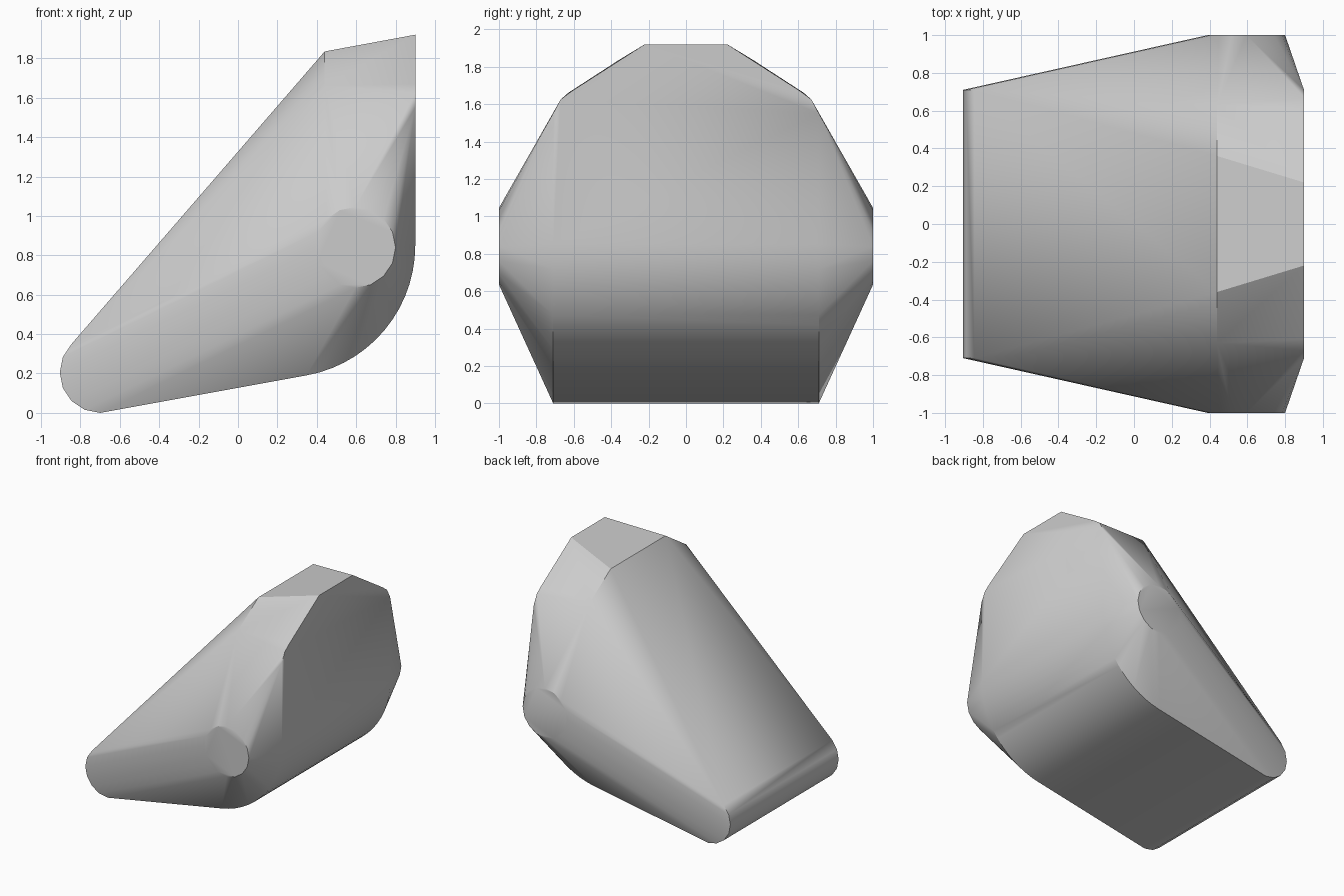
import bpy
import bmesh
from math import sin, cos, radians

cube = bpy.data.objects.get("Cube")
if cube:
    bpy.data.objects.remove(cube, do_unlink=True)


def disc(cx, cz, radius, half_width, start, end, steps):
    """Matching arcs in the xz plane on both sides of the body."""
    points = []
    for i in range(steps + 1):
        a = radians(start + (end - start) * i / steps)
        for side in (-1, 1):
            points.append((cx + radius * cos(a), side * half_width, cz + radius * sin(a)))
    return points


def mirrored(x, profile):
    """Points of a yz profile, repeated on both sides."""
    return [(x, side * y, z) for y, z in profile for side in (-1, 1)]


# Rounded toe, side bosses and the large curved heel
points = disc(-0.7, 0.205, 0.205, 0.71, 0, 337.5, 15)
points += disc(0.595, 0.84, 0.205, 1.0, 0, 337.5, 15)
points += disc(0.23, 0.85, 0.67, 0.71, -80, 0, 14)

# Faceted crown: front rim and flat back rim
points += mirrored(0.44, [(0.36, 1.835), (0.63, 1.66)])
points += mirrored(0.9, [(0.22, 1.92), (0.61, 1.67), (0.67, 1.625), (0.71, 1.55)])

# Wrap all of them in one convex shell
bm = bmesh.new()
for p in points:
    bm.verts.new(p)
hull = bmesh.ops.convex_hull(bm, input=bm.verts[:], use_existing_faces=False)
loose = {v for v in hull["geom_interior"] + hull["geom_unused"]
         if isinstance(v, bmesh.types.BMVert)}
bmesh.ops.delete(bm, geom=list(loose), context="VERTS")
bmesh.ops.dissolve_limit(bm, angle_limit=radians(0.5), verts=bm.verts[:], edges=bm.edges[:])
bmesh.ops.recalc_face_normals(bm, faces=bm.faces[:])

mesh = bpy.data.meshes.new("body_shell")
bm.to_mesh(mesh)
bm.free()
body = bpy.data.objects.new("body_shell", mesh)
bpy.context.collection.objects.link(body)

# Plain grey finish
grey = bpy.data.materials.new("plain_grey")
grey.use_nodes = True
colour = (0.6, 0.6, 0.6, 1)
grey.diffuse_color = colour
grey.node_tree.nodes["Principled BSDF"].inputs["Base Color"].default_value = colour
mesh.materials.append(grey)

# Smooth curves with crisp crown edges
bpy.ops.object.select_all(action="DESELECT")
body.select_set(True)
bpy.context.view_layer.objects.active = body
bpy.ops.object.shade_smooth_by_angle(angle=radians(30))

• DIRECTIONS FOR THIS TASK
Your task for the entries above: copy exactly the span starting with the line with "points += mirrored(0.44, [(0.36, 1.835), (0.63, 1.66)])" and going on through the line with "# Smooth curves with crisp crown edges", both lines included, and nothing else.

• TASK ANSWER
points += mirrored(0.44, [(0.36, 1.835), (0.63, 1.66)])
points += mirrored(0.9, [(0.22, 1.92), (0.61, 1.67), (0.67, 1.625), (0.71, 1.55)])

# Wrap all of them in one convex shell
bm = bmesh.new()
for p in points:
    bm.verts.new(p)
hull = bmesh.ops.convex_hull(bm, input=bm.verts[:], use_existing_faces=False)
loose = {v for v in hull["geom_interior"] + hull["geom_unused"]
         if isinstance(v, bmesh.types.BMVert)}
bmesh.ops.delete(bm, geom=list(loose), context="VERTS")
bmesh.ops.dissolve_limit(bm, angle_limit=radians(0.5), verts=bm.verts[:], edges=bm.edges[:])
bmesh.ops.recalc_face_normals(bm, faces=bm.faces[:])

mesh = bpy.data.meshes.new("body_shell")
bm.to_mesh(mesh)
bm.free()
body = bpy.data.objects.new("body_shell", mesh)
bpy.context.collection.objects.link(body)

# Plain grey finish
grey = bpy.data.materials.new("plain_grey")
grey.use_nodes = True
colour = (0.6, 0.6, 0.6, 1)
grey.diffuse_color = colour
grey.node_tree.nodes["Principled BSDF"].inputs["Base Color"].default_value = colour
mesh.materials.append(grey)

# Smooth curves with crisp crown edges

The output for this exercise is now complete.